======== GIVEN RECORDS ========
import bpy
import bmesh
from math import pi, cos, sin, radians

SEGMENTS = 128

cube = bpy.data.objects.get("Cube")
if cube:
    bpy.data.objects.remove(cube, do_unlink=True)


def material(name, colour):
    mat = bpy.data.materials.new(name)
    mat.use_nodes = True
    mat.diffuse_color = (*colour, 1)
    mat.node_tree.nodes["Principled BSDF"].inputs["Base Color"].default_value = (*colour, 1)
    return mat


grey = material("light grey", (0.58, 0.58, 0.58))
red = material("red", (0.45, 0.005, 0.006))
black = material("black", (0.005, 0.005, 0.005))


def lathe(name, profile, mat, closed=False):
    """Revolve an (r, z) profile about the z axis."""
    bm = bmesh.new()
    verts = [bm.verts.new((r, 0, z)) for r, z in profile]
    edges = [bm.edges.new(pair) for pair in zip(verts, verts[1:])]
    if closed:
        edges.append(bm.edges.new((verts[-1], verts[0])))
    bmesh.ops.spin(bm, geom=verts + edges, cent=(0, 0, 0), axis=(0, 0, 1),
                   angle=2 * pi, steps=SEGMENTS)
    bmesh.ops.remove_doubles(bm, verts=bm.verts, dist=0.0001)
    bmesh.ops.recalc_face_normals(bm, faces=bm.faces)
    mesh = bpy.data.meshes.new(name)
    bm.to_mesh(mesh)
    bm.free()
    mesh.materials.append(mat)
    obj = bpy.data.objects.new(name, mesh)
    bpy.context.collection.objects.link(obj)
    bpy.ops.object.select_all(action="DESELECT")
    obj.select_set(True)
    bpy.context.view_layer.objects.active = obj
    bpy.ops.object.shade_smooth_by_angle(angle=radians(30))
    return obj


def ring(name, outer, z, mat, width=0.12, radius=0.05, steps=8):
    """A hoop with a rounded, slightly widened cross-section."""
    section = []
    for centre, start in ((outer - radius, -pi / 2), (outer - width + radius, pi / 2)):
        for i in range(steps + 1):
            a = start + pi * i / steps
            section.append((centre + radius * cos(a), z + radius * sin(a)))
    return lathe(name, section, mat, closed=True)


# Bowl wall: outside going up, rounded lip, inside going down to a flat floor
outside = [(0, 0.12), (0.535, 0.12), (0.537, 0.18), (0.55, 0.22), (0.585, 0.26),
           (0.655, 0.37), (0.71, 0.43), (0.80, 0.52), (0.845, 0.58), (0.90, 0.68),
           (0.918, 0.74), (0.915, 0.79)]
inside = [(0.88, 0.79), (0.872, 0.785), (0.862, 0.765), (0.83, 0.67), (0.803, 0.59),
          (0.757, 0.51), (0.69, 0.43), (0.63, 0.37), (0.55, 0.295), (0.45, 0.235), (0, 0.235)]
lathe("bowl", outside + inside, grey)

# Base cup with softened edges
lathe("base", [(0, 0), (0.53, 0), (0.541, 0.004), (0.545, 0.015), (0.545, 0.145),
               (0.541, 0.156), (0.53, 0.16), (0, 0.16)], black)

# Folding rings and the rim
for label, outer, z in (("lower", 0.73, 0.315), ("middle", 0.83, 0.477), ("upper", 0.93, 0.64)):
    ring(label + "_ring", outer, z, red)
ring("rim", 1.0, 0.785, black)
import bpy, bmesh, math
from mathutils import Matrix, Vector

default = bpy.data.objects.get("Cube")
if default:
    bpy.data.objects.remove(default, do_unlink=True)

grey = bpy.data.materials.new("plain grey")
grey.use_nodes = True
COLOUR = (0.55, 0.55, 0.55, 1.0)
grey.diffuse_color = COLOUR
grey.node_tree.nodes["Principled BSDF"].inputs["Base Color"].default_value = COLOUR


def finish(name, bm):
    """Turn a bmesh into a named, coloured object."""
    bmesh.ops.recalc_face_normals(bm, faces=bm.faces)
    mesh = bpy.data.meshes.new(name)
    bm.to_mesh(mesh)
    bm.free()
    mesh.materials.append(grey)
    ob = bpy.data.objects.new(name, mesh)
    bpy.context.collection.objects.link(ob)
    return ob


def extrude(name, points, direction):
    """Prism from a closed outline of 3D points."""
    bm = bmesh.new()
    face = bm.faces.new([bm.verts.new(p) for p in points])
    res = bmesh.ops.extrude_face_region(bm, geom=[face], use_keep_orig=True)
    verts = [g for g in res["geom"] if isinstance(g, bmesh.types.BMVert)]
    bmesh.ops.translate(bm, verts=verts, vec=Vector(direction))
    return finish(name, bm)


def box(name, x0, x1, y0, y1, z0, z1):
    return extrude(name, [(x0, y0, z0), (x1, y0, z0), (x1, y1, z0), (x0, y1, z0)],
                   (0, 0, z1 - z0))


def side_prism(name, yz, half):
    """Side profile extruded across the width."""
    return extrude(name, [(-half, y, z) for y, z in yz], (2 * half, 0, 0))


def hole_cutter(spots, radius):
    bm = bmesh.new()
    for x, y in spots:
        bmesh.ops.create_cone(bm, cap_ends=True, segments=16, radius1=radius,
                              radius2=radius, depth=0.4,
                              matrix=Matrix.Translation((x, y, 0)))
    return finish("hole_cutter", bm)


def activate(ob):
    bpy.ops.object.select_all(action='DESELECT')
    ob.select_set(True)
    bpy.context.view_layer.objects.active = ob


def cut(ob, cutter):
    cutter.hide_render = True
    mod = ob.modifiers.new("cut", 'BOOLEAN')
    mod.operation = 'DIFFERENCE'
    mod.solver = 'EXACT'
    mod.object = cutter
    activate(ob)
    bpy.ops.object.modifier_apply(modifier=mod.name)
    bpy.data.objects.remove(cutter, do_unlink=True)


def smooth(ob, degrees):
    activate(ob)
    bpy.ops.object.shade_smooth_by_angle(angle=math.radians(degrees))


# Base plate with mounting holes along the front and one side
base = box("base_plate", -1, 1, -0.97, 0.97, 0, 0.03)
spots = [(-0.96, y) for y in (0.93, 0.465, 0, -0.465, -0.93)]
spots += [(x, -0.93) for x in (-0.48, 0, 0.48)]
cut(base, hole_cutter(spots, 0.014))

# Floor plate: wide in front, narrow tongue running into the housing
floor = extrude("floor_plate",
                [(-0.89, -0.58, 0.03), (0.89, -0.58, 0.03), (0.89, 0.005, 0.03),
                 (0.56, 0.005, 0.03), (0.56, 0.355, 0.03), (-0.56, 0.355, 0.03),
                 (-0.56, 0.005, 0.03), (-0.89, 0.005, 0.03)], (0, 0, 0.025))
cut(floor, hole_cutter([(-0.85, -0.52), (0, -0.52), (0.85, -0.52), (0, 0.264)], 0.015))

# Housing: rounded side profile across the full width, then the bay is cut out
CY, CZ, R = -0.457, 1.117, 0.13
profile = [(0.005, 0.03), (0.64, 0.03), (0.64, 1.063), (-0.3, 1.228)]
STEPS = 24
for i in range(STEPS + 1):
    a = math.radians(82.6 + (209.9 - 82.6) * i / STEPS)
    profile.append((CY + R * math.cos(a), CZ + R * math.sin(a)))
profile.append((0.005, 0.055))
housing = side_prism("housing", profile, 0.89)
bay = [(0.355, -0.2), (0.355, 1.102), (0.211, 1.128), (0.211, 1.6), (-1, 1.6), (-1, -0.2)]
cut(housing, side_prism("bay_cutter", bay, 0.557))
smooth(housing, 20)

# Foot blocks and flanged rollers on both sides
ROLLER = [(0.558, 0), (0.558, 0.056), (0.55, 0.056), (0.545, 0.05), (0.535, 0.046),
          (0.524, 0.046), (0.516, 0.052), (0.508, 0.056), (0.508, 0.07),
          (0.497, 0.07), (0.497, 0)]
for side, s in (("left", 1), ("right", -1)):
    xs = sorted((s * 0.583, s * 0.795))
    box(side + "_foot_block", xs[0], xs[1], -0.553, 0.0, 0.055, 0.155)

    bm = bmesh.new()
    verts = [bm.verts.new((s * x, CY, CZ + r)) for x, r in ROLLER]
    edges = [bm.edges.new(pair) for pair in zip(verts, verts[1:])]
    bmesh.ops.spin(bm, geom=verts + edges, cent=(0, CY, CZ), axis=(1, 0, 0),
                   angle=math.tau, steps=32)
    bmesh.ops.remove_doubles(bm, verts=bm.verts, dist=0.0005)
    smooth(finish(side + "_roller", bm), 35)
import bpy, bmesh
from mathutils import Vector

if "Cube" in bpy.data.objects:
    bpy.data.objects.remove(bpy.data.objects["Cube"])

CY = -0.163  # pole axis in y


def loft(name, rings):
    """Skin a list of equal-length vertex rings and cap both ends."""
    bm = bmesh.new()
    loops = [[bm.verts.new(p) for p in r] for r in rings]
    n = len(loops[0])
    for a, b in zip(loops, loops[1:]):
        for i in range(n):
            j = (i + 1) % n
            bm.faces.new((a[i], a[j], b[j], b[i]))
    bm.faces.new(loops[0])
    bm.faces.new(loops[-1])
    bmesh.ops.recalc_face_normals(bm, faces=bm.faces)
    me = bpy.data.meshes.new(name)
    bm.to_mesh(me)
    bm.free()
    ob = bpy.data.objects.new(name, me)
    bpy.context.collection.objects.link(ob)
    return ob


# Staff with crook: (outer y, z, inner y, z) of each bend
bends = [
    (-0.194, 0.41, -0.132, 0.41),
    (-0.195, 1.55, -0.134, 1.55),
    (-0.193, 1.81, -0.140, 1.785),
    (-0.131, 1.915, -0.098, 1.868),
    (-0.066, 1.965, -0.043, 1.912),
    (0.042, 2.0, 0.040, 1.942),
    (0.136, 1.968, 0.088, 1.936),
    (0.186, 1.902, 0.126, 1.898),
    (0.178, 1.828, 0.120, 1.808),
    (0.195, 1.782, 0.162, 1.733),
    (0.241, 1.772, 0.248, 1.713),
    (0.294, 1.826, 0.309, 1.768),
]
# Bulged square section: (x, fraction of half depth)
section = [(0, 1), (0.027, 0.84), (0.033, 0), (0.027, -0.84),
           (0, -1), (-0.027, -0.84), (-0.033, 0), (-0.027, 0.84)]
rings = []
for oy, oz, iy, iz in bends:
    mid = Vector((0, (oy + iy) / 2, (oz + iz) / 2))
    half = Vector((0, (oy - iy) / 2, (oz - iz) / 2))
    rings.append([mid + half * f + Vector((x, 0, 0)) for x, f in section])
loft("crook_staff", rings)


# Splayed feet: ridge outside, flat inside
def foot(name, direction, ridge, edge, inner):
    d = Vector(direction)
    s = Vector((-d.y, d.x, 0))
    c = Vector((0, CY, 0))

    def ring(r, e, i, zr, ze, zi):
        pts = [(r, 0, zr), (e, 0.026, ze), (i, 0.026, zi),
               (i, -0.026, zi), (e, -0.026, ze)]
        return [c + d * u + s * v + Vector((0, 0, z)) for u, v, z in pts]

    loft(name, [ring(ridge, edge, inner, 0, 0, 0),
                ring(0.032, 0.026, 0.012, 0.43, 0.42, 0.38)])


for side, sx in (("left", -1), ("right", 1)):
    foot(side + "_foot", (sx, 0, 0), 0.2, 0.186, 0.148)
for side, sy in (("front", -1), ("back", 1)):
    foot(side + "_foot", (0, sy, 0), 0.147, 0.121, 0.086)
========
Take the line that contains "c = Vector((0, CY, 0))" and each line after it through the end of the records, and repeat them all exactly. Nothing else.

    c = Vector((0, CY, 0))

    def ring(r, e, i, zr, ze, zi):
        pts = [(r, 0, zr), (e, 0.026, ze), (i, 0.026, zi),
               (i, -0.026, zi), (e, -0.026, ze)]
        return [c + d * u + s * v + Vector((0, 0, z)) for u, v, z in pts]

    loft(name, [ring(ridge, edge, inner, 0, 0, 0),
                ring(0.032, 0.026, 0.012, 0.43, 0.42, 0.38)])


for side, sx in (("left", -1), ("right", 1)):
    foot(side + "_foot", (sx, 0, 0), 0.2, 0.186, 0.148)
for side, sy in (("front", -1), ("back", 1)):
    foot(side + "_foot", (0, sy, 0), 0.147, 0.121, 0.086)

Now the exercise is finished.